At 27 years old, Richmond, Virginia’s own Fly Anakin has become one of the most exciting new rappers alongside his friends and peers such as Pink Siifu, Big Kahuna OG, Nickelus F and more. On Tuesday, Anakin announced his debut album Frank, which arrives March 11 via Lex Records, with the release of “No Dough,” produced by none other than Madlib. “No Dough” is a perfect display of Anakin’s captivating lyricism and delivery, weaving in and out of Madlib’s eclectic and chaotic collage of sound that he has become known for. Clocking in at just under two minutes long, the track flexes the New York-tinged ruggedness in Anakin’s breakneck raps as he reflects on his past, present and future. —Jade Gomez

Ibibio Sound Machine: “All That You Want”

As past Best of What’s Next picks Ibibio Sound Machine gear up to release their Hot Chip-produced fourth full-length album Electricity, they’ve shared a first taste of what we can expect with its lead single “All That You Want.” Pulling elements of disco, Afro-funk and electronic to create a groove that’s endlessly relistenable (and danceable), the glimmering track sees the group only expand upon their already-identifiable sound.

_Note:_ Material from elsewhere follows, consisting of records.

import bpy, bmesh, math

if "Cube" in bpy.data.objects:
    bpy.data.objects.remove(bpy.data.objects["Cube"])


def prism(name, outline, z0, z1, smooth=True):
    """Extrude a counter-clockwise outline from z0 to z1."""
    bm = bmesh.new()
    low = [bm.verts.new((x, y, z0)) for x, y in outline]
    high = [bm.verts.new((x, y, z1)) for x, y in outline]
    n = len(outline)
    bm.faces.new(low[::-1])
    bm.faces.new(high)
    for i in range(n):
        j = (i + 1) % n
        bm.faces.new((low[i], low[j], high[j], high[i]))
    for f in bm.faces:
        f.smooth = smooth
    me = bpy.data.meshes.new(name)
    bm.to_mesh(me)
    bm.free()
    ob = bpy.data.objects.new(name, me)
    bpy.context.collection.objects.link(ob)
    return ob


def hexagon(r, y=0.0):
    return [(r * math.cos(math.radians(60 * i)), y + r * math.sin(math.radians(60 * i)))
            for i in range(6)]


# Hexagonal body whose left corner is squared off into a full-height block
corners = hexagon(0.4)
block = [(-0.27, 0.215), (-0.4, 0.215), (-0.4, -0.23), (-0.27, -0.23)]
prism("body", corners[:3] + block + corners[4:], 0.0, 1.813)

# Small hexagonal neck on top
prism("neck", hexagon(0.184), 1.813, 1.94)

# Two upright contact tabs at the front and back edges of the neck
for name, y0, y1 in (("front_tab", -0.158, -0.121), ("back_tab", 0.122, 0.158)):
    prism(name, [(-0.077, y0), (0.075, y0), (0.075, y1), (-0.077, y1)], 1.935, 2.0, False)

The forthcoming release marks the first time Ibibio Sound Machine have worked with any collaborators outside the band; if the sheer scope of this single’s sound is any indicator of what to expect from the rest of the project, we can prepare for it to be the band’s most progressive, boundary-pushing release to date. —Elise Soutar

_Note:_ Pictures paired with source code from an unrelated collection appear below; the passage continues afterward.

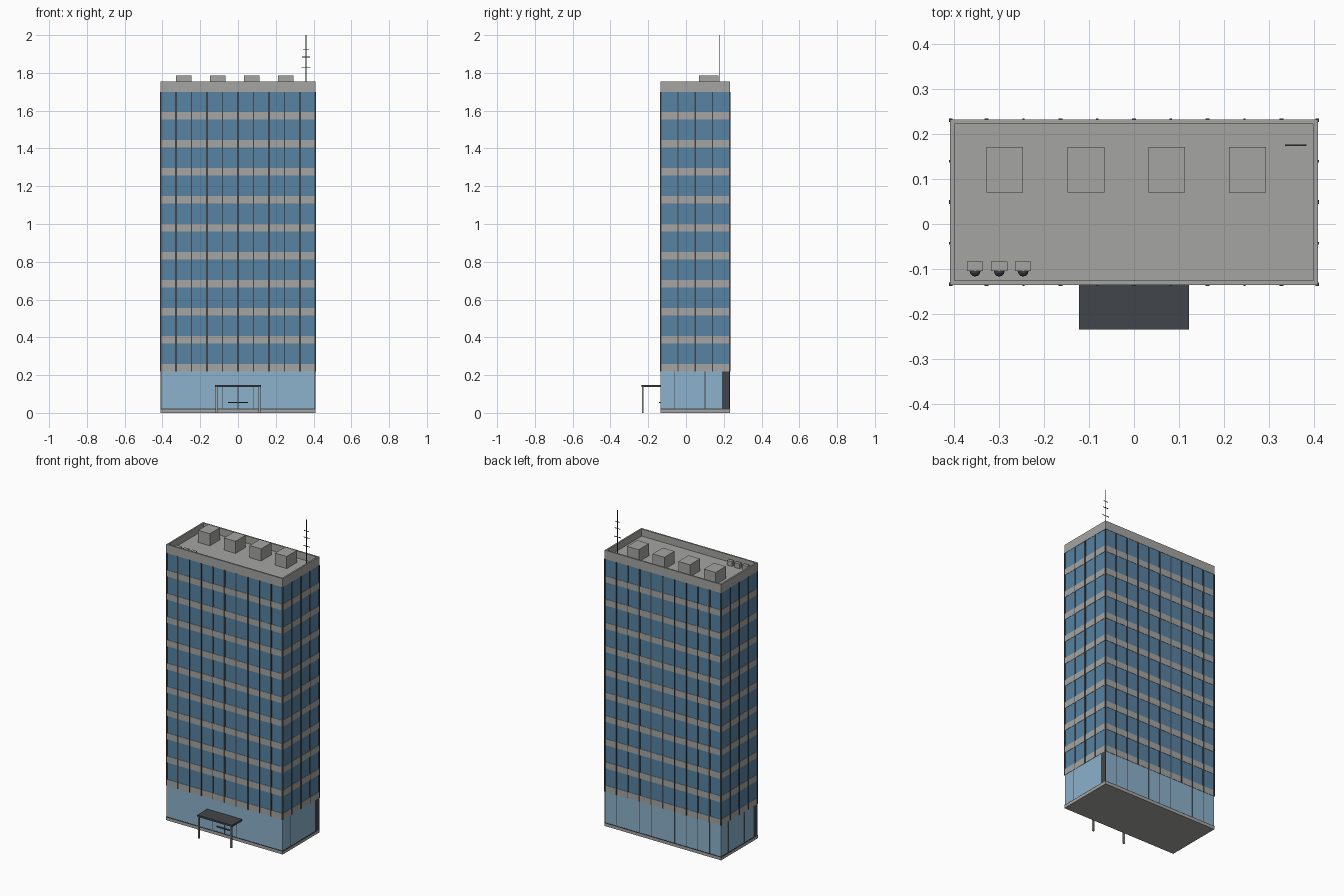
import bpy, bmesh, math
from mathutils import Matrix, Vector

if "Cube" in bpy.data.objects:
    bpy.data.objects.remove(bpy.data.objects["Cube"])


def mat(name, rgb):
    m = bpy.data.materials.new(name)
    m.diffuse_color = (*rgb, 1)
    m.use_nodes = True
    m.node_tree.nodes["Principled BSDF"].inputs["Base Color"].default_value = m.diffuse_color
    return m


GLASS = mat("blue_glass", (0.095, 0.223, 0.366))
LOBBY = mat("lobby_glass", (0.262, 0.445, 0.604))
STONE = mat("grey_concrete", (0.376, 0.376, 0.366))
DARK = mat("dark_metal", (0.053, 0.061, 0.070))


def boxes(name, material, spans):
    """One object made of boxes given as (x0, x1, y0, y1, z0, z1)."""
    bm = bmesh.new()
    for x0, x1, y0, y1, z0, z1 in spans:
        c = Vector((x0 + x1, y0 + y1, z0 + z1)) / 2
        m = Matrix.Translation(c) @ Matrix.Diagonal((x1 - x0, y1 - y0, z1 - z0, 1))
        bmesh.ops.create_cube(bm, size=1, matrix=m)
    return finish(name, material, bm)


def finish(name, material, bm):
    me = bpy.data.meshes.new(name)
    bm.to_mesh(me)
    bm.free()
    me.materials.append(material)
    ob = bpy.data.objects.new(name, me)
    bpy.context.collection.objects.link(ob)
    return ob


# Footprint and storey layout
X, Y0, Y1 = 0.408, -0.134, 0.231
YC = (Y0 + Y1) / 2
FLOOR0, STOREY, FLOORS, ROOF = 0.22, 0.148, 10, 1.70


def slab(grow, z0, z1):
    return (-X - grow, X + grow, Y0 - grow, Y1 + grow, z0, z1)


# Base and glazed lobby
boxes("base_slab", STONE, [slab(0.002, 0, 0.017)])
boxes("base_trim", DARK, [slab(0.002, 0.017, 0.022)])
boxes("lobby", LOBBY, [slab(0, 0.022, FLOOR0)])

# Tower glass and concrete floor bands
boxes("tower_glass", GLASS, [slab(0, FLOOR0, ROOF)])
boxes("floor_bands", STONE, [slab(0.002, FLOOR0 + i * STOREY, FLOOR0 + i * STOREY + 0.04)
                             for i in range(FLOORS)])

# Vertical mullions: alternating wide and narrow, heavy at the corners
P = 0.004
spans = []
for i in range(1, 10):
    x, w = -0.41 + 0.082 * i, 0.0045 if i % 2 == 0 else 0.0025
    w = 0.0045 if i % 2 else 0.0025
    for y in (Y0, Y1):
        spans.append((x - w, x + w, y - P, y + P, FLOOR0, ROOF))
for i in range(1, 4):
    y, w = Y0 + (Y1 - Y0) * i / 4, 0.0025 if i % 2 else 0.0045
    for x in (-X, X):
        spans.append((x - P, x + P, y - w, y + w, FLOOR0, ROOF))
for x in (-X, X):
    for y in (Y0, Y1):
        spans.append((x - P, x + P, y - P, y + P, FLOOR0, ROOF))
boxes("mullions", DARK, spans)

# Lobby joints and the two dark side panels, half-turn symmetric
spans, panels = [], []
for s in (-1, 1):
    for d in (-0.108, 0.052):
        y = YC + s * d
        spans.append((s * X - 0.001, s * X + 0.001, y - 0.0015, y + 0.0015, 0.022, FLOOR0))
    a, b = sorted((YC + s * 0.142, YC + s * 0.183))
    panels.append((s * X - 0.002, s * X + 0.002, a, b, 0.022, FLOOR0))
for i in range(1, 10):
    x = -0.41 + 0.082 * i
    spans.append((x - 0.001, x + 0.001, Y1 - 0.001, Y1 + 0.001, 0.022, FLOOR0))
boxes("lobby_joints", DARK, spans)
boxes("lobby_side_panels", DARK, panels)

# Entrance: door frame lines and push bar
spans = [(x - 0.0015, x + 0.0015, Y0 - 0.002, Y0 + 0.001, 0.022, 0.137) for x in (-0.083, 0, 0.083)]
boxes("door_frame", DARK, spans)
boxes("door_push_bar", DARK, [(-0.052, 0.052, Y0 - 0.008, Y0, 0.053, 0.058)])

# Canopy on two posts
boxes("canopy", DARK, [(-0.123, 0.123, -0.235, Y0, 0.136, 0.147)])
boxes("canopy_posts", STONE, [(x - 0.005, x + 0.005, -0.234, -0.224, 0, 0.137) for x in (-0.114, 0.114)])

# Parapet and roof deck
T, TOP = 0.01, 1.755
boxes("roof_deck", STONE, [slab(0.002, ROOF, 1.71)])
xo, ya, yb = X + 0.002, Y0 - 0.002, Y1 + 0.002
boxes("parapet", STONE, [
    (-xo, xo, ya, ya + T, ROOF, TOP), (-xo, xo, yb - T, yb, ROOF, TOP),
    (-xo, -xo + T, ya + T, yb - T, ROOF, TOP), (xo - T, xo, ya + T, yb - T, ROOF, TOP)])

# Rooftop plant boxes
boxes("roof_plant_boxes", STONE, [(x - 0.041, x + 0.041, 0.07, 0.172, 1.71, 1.787)
                                  for x in (-0.288, -0.107, 0.073, 0.253)])

# Small vent units with dark rounded hoods
VENTS = (-0.354, -0.300, -0.247)
boxes("vent_units", STONE, [(x - 0.018, x + 0.018, -0.105, -0.083, 1.71, 1.74) for x in VENTS])
bm = bmesh.new()
for x in VENTS:
    bmesh.ops.create_uvsphere(bm, u_segments=12, v_segments=8, radius=0.012,
                              matrix=Matrix.Translation((x, -0.105, 1.725)))
finish("vent_hoods", DARK, bm)

# Antenna mast with crossbars
AX, AY, R = 0.36, 0.175, 0.0015
spans = [(AX - R, AX + R, AY - R, AY + R, 1.71, 2.0)]
for z, half in ((1.83, 0.024), (1.884, 0.021), (1.926, 0.016)):
    spans.append((AX - half, AX + half, AY - R, AY + R, z - R, z + R))
boxes("antenna", DARK, spans)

Junk Drawer: “Tears in Costa”

Junk Drawer describe themselves as “kitchen sink psych post-punk krautrock-worshipping indie rock” on their Bandcamp page, and the Belfast quartet are right on the nose. Their latest single “Tears In Costa” does not hold back on theatrics, and vocalist Stevie Lennox shines as he encompasses the effortless grandeur of everyone from David Bowie to The Waterboys’ Mike Scott. Their warm, fuzzy indie-rock edge makes for a familiarity that does not sound stale. Junk Drawer is an apt name for their hodgepodge of influences, but is not an indicator of their quality in the slightest. —Jade Gomez

Nilufer Yanya: “midnight sun”

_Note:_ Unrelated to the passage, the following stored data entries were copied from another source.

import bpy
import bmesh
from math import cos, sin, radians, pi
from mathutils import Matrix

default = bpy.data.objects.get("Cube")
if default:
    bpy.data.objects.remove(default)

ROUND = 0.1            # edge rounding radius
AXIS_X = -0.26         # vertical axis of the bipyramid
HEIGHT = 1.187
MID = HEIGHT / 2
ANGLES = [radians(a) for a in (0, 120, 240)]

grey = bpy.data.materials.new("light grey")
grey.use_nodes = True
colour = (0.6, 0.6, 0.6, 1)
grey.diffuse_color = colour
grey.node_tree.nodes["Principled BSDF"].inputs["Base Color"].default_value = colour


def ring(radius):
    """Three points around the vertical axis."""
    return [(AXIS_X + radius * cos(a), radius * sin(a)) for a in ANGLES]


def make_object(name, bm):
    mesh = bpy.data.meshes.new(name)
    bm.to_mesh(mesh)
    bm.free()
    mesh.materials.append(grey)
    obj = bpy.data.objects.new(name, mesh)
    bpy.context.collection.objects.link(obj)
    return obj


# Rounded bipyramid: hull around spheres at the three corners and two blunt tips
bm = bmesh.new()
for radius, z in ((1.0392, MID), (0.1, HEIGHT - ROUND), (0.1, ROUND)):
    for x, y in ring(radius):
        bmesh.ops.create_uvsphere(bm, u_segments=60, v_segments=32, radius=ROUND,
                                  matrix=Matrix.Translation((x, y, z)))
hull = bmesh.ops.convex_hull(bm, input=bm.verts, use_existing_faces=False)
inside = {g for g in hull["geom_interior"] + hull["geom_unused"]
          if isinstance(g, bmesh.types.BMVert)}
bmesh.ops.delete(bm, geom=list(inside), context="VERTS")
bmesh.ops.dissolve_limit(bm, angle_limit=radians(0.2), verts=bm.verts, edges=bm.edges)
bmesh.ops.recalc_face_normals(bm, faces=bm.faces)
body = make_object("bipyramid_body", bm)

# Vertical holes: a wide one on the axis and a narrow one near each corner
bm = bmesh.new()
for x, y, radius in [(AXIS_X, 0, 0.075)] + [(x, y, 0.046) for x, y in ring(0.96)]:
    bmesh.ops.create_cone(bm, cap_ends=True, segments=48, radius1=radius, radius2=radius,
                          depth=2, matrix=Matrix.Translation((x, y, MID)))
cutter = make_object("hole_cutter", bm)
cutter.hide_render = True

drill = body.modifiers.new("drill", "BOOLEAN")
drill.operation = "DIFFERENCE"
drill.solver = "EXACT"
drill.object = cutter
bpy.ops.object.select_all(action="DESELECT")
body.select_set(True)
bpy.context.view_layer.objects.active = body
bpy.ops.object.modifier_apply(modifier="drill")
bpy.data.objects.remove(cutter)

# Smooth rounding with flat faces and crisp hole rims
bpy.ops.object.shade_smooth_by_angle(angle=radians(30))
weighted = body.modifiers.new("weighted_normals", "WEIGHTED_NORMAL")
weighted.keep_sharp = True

On Wednesday, English rock singer/songwriter Nilüfer Yanya shared “midnight sun,” the second single from her forthcoming follow-up to 2019’s Miss Universe. One of Paste’s most-anticipated albums of 2022, PAINLESS is set for a March 4 release on ATO Records. Like “stabilise” before it, “midnight sun” is atmospheric, yet propulsive, with arpeggiated guitars and a busy kick drum as the pistons powering its engine. Yanya sings like the xx’s dual vocalists were merged into one person, her voice no less emotive for its hushed delicacy. As the song progresses, her piercing voice becomes wreathed in buzzing guitar distortion, but is never overwhelmed by it. —Scott Russell

PUP: “Robot Writes a Love Song”

Toronto punk quartet PUP are back with word of their forthcoming fourth album, the theatrically titled THE UNRAVELING OF PUPTHEBAND, coming April 1 on Little Dipper / Rise Records, and described in a press release as “not just the next PUP record, but the *most* PUP record.” Stefan Babcock, Nestor Chumak, Zack Mykula and Steve Sladkowski recorded and mixed their ambitious new album in the summer of 2021, during five weeks at Grammy-winning producer Peter Katis’ (Interpol, Kurt Vile, The National) “bat-filled” Connecticut mansion. The result of these isolated, in-depth sessions features instruments entirely new to the PUP palette (“piano, synths, horns and more”), plus remote contributions from Sarah Tudzin (Illuminati Hotties), Kathryn McCauhey (NOBRO), Mel St-Pierre (Casper Skulls) and Erik Paulson (Remo Drive). PUP’s newly expanded sound reveals itself gradually on “Robot Writes A Love Song,” which begins in melodic guitar-rock mode before downshifting into a synth- and drum machine-forward shuffle, which they seamlessly integrate into their typically anthemic, emotionally nuanced songwriting. The closely linked single and video tell the tale of a robot who attains human consciousness and promptly falls in love, only to find it’s too much for his system to handle (“Why is love this dangerous? / It’s so dangerous / Now my wires have all been exposed / And my systems menu won’t even load”). —Scott Russell